## TASK DATA
----------------

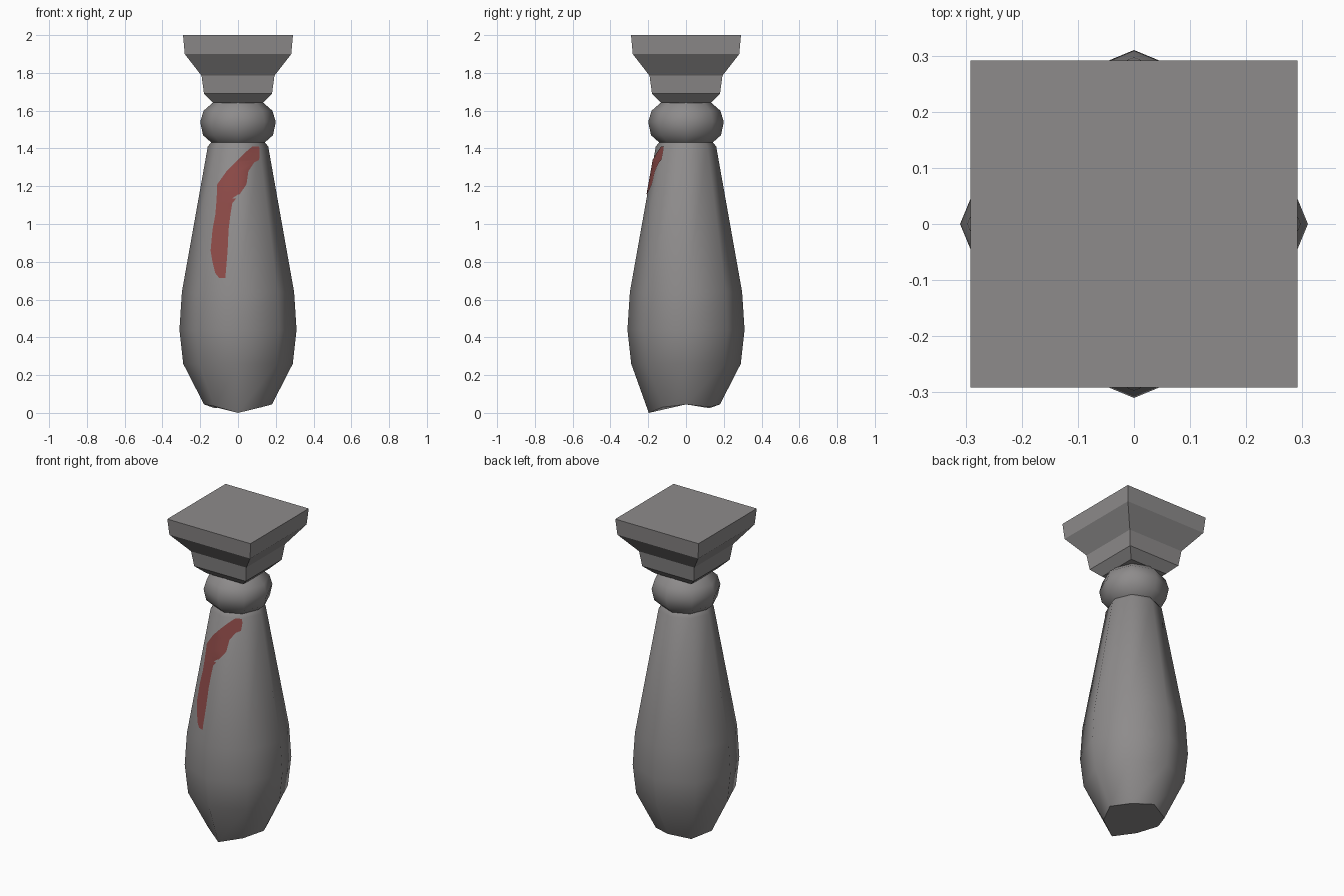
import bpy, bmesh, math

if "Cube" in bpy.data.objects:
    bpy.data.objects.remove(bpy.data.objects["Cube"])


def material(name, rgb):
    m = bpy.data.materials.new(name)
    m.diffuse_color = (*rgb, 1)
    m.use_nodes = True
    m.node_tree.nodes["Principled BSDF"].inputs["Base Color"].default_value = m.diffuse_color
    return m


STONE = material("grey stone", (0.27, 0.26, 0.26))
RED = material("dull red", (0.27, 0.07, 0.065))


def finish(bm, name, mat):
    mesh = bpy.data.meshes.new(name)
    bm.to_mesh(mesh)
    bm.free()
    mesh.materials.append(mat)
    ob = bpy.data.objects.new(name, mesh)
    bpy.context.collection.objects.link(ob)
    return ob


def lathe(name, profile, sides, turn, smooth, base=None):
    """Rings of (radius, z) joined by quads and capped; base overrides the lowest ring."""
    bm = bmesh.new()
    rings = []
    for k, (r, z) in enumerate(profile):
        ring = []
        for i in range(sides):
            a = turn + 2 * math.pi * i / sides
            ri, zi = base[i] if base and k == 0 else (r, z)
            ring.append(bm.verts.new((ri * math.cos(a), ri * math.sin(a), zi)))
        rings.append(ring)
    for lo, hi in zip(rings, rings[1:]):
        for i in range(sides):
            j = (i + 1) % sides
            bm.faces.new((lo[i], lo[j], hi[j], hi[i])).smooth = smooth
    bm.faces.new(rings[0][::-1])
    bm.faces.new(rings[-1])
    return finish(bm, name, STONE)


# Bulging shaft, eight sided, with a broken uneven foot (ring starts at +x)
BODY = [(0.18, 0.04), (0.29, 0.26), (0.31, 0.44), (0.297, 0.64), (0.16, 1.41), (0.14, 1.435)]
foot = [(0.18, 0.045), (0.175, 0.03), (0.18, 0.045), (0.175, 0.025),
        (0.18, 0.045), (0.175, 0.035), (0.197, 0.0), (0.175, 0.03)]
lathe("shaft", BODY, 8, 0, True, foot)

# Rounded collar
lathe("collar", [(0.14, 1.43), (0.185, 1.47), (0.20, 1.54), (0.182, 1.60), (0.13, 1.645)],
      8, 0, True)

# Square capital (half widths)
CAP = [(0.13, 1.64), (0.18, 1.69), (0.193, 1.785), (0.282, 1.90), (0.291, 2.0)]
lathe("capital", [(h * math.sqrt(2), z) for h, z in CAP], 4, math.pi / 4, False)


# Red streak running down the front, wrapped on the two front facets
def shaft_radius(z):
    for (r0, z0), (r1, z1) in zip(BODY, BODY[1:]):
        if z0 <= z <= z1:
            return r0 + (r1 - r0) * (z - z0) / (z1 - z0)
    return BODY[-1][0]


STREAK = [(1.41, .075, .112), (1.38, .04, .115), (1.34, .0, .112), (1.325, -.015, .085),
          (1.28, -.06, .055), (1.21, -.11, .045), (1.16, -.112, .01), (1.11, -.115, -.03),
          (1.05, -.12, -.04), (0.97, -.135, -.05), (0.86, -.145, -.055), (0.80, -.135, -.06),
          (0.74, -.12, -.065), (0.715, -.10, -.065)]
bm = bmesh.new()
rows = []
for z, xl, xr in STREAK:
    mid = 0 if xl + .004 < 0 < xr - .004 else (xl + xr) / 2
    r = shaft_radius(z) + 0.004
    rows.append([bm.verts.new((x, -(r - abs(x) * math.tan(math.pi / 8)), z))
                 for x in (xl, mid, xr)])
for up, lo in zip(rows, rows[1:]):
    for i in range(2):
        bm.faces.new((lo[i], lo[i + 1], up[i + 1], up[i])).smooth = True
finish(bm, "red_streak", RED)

----------------

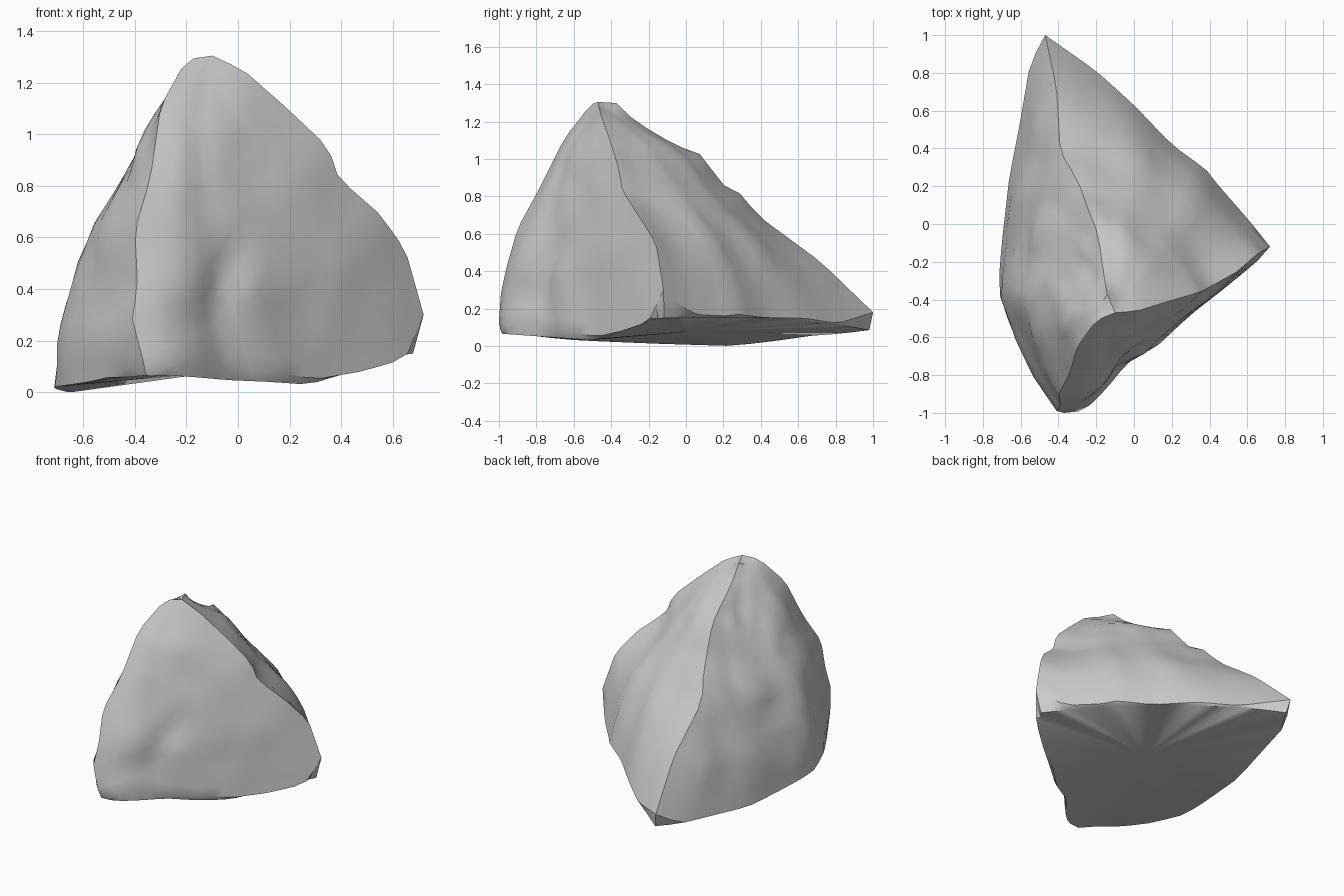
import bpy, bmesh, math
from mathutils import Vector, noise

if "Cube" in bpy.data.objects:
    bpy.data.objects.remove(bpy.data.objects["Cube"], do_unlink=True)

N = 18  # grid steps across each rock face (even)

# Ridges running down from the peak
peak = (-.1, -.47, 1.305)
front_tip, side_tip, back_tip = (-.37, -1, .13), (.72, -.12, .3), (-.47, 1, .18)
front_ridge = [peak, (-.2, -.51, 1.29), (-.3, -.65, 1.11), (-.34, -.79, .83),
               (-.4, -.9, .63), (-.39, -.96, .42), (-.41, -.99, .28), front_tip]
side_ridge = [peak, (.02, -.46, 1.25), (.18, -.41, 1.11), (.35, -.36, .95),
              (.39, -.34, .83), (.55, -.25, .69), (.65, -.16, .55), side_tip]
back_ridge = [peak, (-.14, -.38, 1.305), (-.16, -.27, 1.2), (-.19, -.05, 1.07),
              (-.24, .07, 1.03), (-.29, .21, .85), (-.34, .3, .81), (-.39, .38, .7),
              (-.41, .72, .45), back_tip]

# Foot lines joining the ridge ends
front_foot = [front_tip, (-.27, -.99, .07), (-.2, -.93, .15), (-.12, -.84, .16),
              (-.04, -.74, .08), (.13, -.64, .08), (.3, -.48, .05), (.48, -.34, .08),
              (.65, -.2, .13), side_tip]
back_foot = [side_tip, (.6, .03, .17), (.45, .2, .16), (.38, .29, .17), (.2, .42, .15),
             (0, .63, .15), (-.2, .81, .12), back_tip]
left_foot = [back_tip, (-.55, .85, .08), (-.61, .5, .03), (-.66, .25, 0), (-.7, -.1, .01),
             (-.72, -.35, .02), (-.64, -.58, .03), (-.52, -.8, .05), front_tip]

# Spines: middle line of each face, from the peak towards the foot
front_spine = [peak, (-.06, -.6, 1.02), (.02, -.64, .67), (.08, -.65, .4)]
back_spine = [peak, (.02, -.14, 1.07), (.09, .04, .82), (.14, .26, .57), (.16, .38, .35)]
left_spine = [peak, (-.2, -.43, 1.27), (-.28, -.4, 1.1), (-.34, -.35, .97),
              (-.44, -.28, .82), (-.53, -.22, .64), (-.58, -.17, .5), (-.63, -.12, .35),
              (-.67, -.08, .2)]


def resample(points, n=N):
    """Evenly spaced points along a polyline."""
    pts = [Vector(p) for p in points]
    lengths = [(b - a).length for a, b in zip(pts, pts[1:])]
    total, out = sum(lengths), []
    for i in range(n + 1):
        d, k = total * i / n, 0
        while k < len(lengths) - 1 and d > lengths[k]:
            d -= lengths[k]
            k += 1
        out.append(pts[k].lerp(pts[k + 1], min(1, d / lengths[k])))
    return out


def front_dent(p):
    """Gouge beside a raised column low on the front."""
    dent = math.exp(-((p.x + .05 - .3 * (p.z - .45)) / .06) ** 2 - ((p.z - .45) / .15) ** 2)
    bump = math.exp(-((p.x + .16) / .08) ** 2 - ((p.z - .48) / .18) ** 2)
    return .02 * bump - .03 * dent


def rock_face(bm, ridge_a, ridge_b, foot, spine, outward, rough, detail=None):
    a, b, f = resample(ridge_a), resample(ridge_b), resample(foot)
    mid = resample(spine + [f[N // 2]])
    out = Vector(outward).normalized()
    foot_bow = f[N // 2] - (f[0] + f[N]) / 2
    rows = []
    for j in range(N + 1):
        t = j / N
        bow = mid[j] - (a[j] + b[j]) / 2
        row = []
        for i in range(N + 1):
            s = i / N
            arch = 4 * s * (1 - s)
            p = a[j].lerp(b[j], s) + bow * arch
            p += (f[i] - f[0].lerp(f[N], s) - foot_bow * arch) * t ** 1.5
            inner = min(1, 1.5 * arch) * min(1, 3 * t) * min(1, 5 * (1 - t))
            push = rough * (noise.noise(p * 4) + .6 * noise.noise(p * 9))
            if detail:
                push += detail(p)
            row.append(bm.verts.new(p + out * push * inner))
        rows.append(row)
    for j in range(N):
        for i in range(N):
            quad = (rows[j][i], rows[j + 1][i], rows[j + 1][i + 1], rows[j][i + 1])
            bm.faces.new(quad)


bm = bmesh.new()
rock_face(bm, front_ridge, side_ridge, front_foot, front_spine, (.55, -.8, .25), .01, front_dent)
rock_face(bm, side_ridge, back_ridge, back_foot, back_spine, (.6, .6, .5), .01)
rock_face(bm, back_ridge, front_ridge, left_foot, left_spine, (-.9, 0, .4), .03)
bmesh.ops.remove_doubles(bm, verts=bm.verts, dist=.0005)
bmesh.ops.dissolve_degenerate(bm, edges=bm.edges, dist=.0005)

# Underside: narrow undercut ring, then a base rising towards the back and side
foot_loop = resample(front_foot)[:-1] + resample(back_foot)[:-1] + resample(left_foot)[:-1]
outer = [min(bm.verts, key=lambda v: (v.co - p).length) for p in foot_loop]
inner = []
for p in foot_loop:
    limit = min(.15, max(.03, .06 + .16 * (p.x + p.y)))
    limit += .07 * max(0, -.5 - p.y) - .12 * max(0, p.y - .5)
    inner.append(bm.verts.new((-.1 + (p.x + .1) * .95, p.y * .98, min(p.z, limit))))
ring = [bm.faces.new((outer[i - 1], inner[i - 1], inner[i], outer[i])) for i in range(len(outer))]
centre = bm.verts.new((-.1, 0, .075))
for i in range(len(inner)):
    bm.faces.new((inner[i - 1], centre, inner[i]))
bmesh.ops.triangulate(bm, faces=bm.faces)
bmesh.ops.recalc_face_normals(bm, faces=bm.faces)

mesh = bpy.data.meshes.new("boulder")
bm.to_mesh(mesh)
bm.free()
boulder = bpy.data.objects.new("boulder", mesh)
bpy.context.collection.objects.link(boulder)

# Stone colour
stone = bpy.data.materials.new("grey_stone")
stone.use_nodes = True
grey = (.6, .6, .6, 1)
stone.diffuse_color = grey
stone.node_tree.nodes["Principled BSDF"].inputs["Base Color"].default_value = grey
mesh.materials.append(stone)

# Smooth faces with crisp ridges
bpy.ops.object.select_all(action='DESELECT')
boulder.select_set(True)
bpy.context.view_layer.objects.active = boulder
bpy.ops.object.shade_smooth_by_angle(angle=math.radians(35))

----------------

## WHAT YOU NEED TO DO
The entries above hold a line with "m = bpy.data.materials.new(name)" and a later line with "return finish(bm, name, STONE)". Write out exactly those lines and all lines between, nothing more.

## RESPONSE BOX
    m = bpy.data.materials.new(name)
    m.diffuse_color = (*rgb, 1)
    m.use_nodes = True
    m.node_tree.nodes["Principled BSDF"].inputs["Base Color"].default_value = m.diffuse_color
    return m


STONE = material("grey stone", (0.27, 0.26, 0.26))
RED = material("dull red", (0.27, 0.07, 0.065))


def finish(bm, name, mat):
    mesh = bpy.data.meshes.new(name)
    bm.to_mesh(mesh)
    bm.free()
    mesh.materials.append(mat)
    ob = bpy.data.objects.new(name, mesh)
    bpy.context.collection.objects.link(ob)
    return ob


def lathe(name, profile, sides, turn, smooth, base=None):
    """Rings of (radius, z) joined by quads and capped; base overrides the lowest ring."""
    bm = bmesh.new()
    rings = []
    for k, (r, z) in enumerate(profile):
        ring = []
        for i in range(sides):
            a = turn + 2 * math.pi * i / sides
            ri, zi = base[i] if base and k == 0 else (r, z)
            ring.append(bm.verts.new((ri * math.cos(a), ri * math.sin(a), zi)))
        rings.append(ring)
    for lo, hi in zip(rings, rings[1:]):
        for i in range(sides):
            j = (i + 1) % sides
            bm.faces.new((lo[i], lo[j], hi[j], hi[i])).smooth = smooth
    bm.faces.new(rings[0][::-1])
    bm.faces.new(rings[-1])
    return finish(bm, name, STONE)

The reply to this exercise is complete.